Dana Halter, a deaf teacher, runs a stop sign on the way to work. She admits to her mistake and expects the police officer who pulled her over to let her off with a warning or a ticket. Instead, she spends the next day and a half in jail.
Reason? Peck Wilson - con artist, former restaurant owner, smooth operator. He has stolen her identity.
In this age of increasing security caution, T.C. Boyle creates a world where the mythic "worst case scenario" comes true. Interestingly, he also creates characters whose communication skills are rough and guarded. Dana's boyfriend is not hearing impaired, but learned sign language to be able to "speak" with her. As they embark on the journey to find Peck Wilson, Dana's agitation causes her to lose some of her vocal clarity. Meanwhile, Peck's lies form a miasma (favorite Boyle word and it *doesn't* show up in this novel) of panic around his relationships.

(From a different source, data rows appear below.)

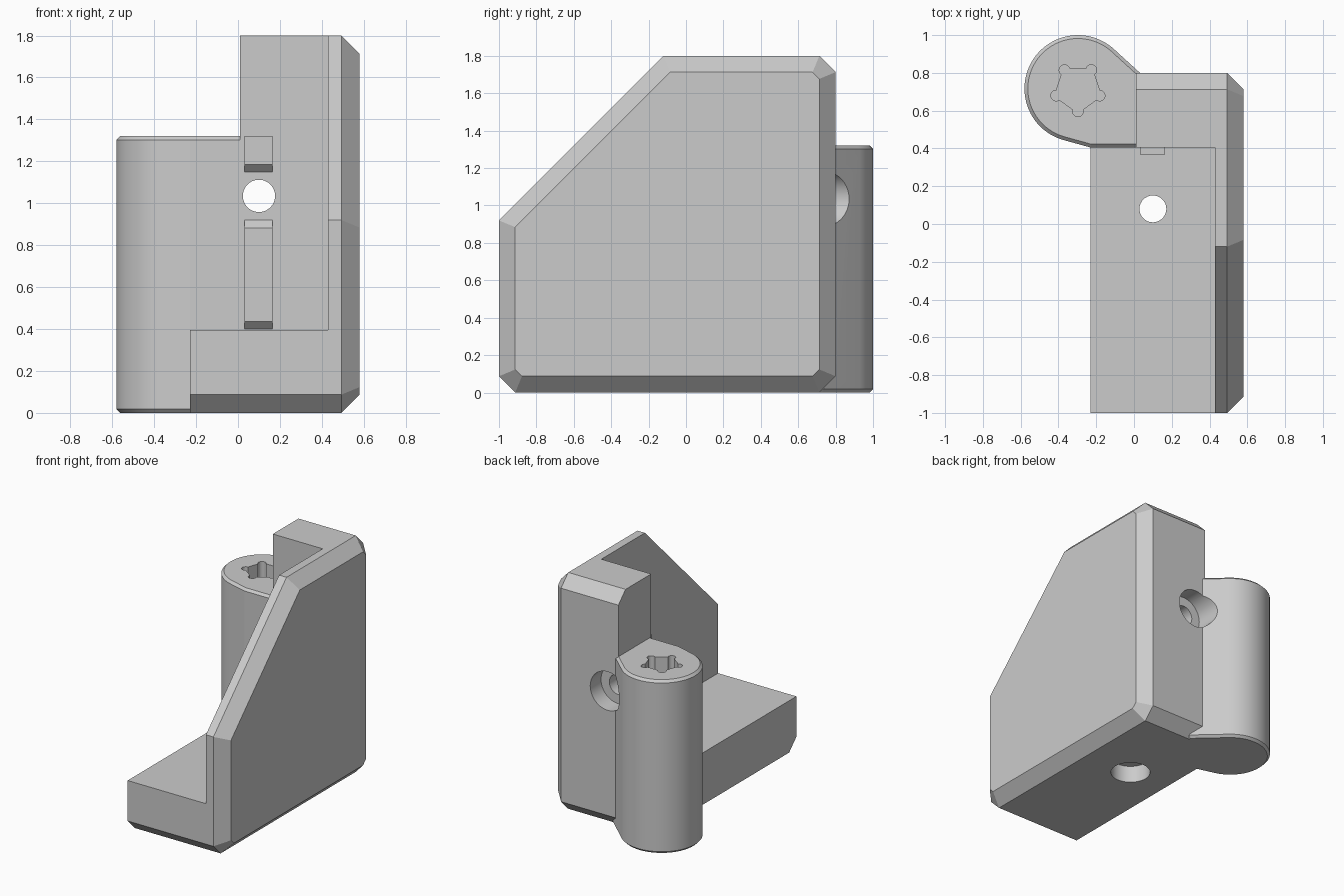
import bpy, bmesh
from math import sin, cos, radians, pi
from mathutils import Vector

cube = bpy.data.objects.get("Cube")
if cube:
    bpy.data.objects.remove(cube, do_unlink=True)

grey = bpy.data.materials.new("plain_grey")
grey.use_nodes = True
COLOUR = (0.6, 0.6, 0.6, 1)
grey.diffuse_color = COLOUR
grey.node_tree.nodes["Principled BSDF"].inputs["Base Color"].default_value = COLOUR

LEFT, RIGHT, FRONT, BACK, TOP = -0.23, 0.58, -1.0, 0.8, 1.8
BASE_TOP, WALL_FRONT, WALL_LEFT, SIDE_INNER = 0.395, 0.405, 0.01, 0.43
CHAMFER = 0.087
POST_TOP, LIP = 1.32, 0.018
POST_X, POST_Y, POST_R = -0.297, 0.717, 0.283
HOLE_X, HOLE_Y, HOLE_Z = 0.1, 0.08, 1.035


def arc(cx, cy, r, start, end, n):
    steps = [radians(start + (end - start) * i / n) for i in range(n + 1)]
    return [(cx + r * cos(t), cy + r * sin(t)) for t in steps]


def circle(cx, cy, r, n=64):
    return arc(cx, cy, r, 0, 360, n)[:-1]


def inset(poly, d):
    """Offset a convex counter-clockwise outline inward by d."""
    out = []
    for i, p in enumerate(poly):
        p, a, b = Vector(p), Vector(poly[i - 1]), Vector(poly[(i + 1) % len(poly)])
        e1, e2 = (p - a).normalized(), (b - p).normalized()
        n1, n2 = Vector((-e1.y, e1.x)), Vector((-e2.y, e2.x))
        out.append(tuple(p + (n1 + n2) * d / (1 + n1.dot(n2))))
    return out


def loft(name, rings, axis):
    """Solid through (outline, position) rings; outlines lie in yz, zx or xy."""
    place = {"x": lambda a, b, h: (h, a, b),
             "y": lambda a, b, h: (b, h, a),
             "z": lambda a, b, h: (a, b, h)}[axis]
    bm = bmesh.new()
    loops = [[bm.verts.new(place(a, b, h)) for a, b in poly] for poly, h in rings]
    for low, high in zip(loops, loops[1:]):
        for i in range(len(low)):
            j = (i + 1) % len(low)
            bm.faces.new((low[i], low[j], high[j], high[i]))
    bm.faces.new(loops[0][::-1])
    bm.faces.new(loops[-1])
    bmesh.ops.recalc_face_normals(bm, faces=bm.faces)
    mesh = bpy.data.meshes.new(name)
    bm.to_mesh(mesh)
    bm.free()
    mesh.materials.append(grey)
    obj = bpy.data.objects.new(name, mesh)
    bpy.context.collection.objects.link(obj)
    return obj


def box(name, x, y, z):
    outline = [(x[0], y[0]), (x[1], y[0]), (x[1], y[1]), (x[0], y[1])]
    return loft(name, [(outline, z[0]), (outline, z[1])], "z")


def combine(target, tool, operation):
    tool.hide_render = True
    mod = target.modifiers.new(operation.lower(), "BOOLEAN")
    mod.operation, mod.solver, mod.object = operation, "EXACT", tool
    bpy.context.view_layer.objects.active = target
    bpy.ops.object.modifier_apply(modifier=mod.name)
    bpy.data.objects.remove(tool, do_unlink=True)


# Bracket body: side profile run across x, chamfered on the outer side
profile = [(FRONT + CHAMFER, 0), (BACK - CHAMFER, 0), (BACK, CHAMFER),
           (BACK, TOP - CHAMFER), (BACK - CHAMFER, TOP), (-0.12, TOP),
           (FRONT, 0.92), (FRONT, CHAMFER)]
bracket = loft("corner_bracket", [(profile, LEFT), (profile, RIGHT - CHAMFER),
                                  (inset(profile, CHAMFER), RIGHT)], "x")

# Hollow out everything but the base, back wall and side wall
combine(bracket, box("front_void", (-1, SIDE_INNER), (-2, WALL_FRONT), (BASE_TOP, 3)), "DIFFERENCE")
combine(bracket, box("left_void", (-1, WALL_LEFT), (0.3, 2), (BASE_TOP, 3)), "DIFFERENCE")
combine(bracket, box("back_void", (-1, WALL_LEFT), (0.6, 2), (-1, 1)), "DIFFERENCE")

# Round post blending into the back wall, with small chamfers at both ends
post_outline = arc(POST_X, POST_Y, POST_R, 48.3, 255.6, 48) + [
    (LEFT, WALL_FRONT), (0.05, WALL_FRONT), (0.1, 0.45), (0.1, 0.738)]
post_small = inset(post_outline, LIP)
post = loft("round_post", [(post_small, 0), (post_outline, LIP),
                           (post_outline, POST_TOP - LIP), (post_small, POST_TOP)], "z")
combine(bracket, post, "UNION")

# Ribs on the front of the back wall
face, root, slope = 0.368, 0.45, WALL_FRONT - 0.368
for name, low, high, top_slope in (("lower_rib", 0.4, 0.92, slope),
                                   ("upper_rib", 1.148, POST_TOP, 0)):
    rib = [(root, low), (WALL_FRONT, low), (face, low + slope), (face, high - top_slope)]
    if top_slope:
        rib.append((WALL_FRONT, high))
    rib.append((root, high))
    combine(bracket, loft(name, [(rib, 0.032), (rib, 0.165)], "x"), "UNION")

# Counterbored screw holes through the back wall and the base
for name, axis, a, b, r, span in (
        ("wall_hole", "y", HOLE_Z, HOLE_X, 0.077, (0.2, 1.2)),
        ("wall_counterbore", "y", HOLE_Z, HOLE_X, 0.147, (0.67, 1.2)),
        ("base_hole", "z", HOLE_X, HOLE_Y, 0.071, (-0.2, 0.6)),
        ("base_counterbore", "z", HOLE_X, HOLE_Y, 0.14, (-0.2, 0.13))):
    ring = circle(a, b, r)
    combine(bracket, loft(name, [(ring, h) for h in span], axis), "DIFFERENCE")

# Five-lobed socket sunk into the top of the post
socket = []
for k in range(5):
    angle = -90 + 72 * k
    t = radians(angle)
    socket += arc(POST_X + 0.121 * cos(t), POST_Y + 0.121 * sin(t), 0.028,
                  angle - 110, angle + 110, 26)
combine(bracket, loft("socket", [(socket, 0.5), (socket, 1.5)], "z"), "DIFFERENCE")

# Smooth round surfaces, crisp edges
bpy.ops.object.select_all(action="DESELECT")
bracket.select_set(True)
bpy.context.view_layer.objects.active = bracket
bpy.ops.object.shade_smooth_by_angle(angle=radians(10))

But somewhere this novel lost its spark, its Boyle trademark of truth borne of blood and sweat. Even his typically unique descriptions give way to some horrifying cliches. Eleventh book syndrome? If only all of us had that problem.
2.75 out of 5.0 Yell Into the Wells.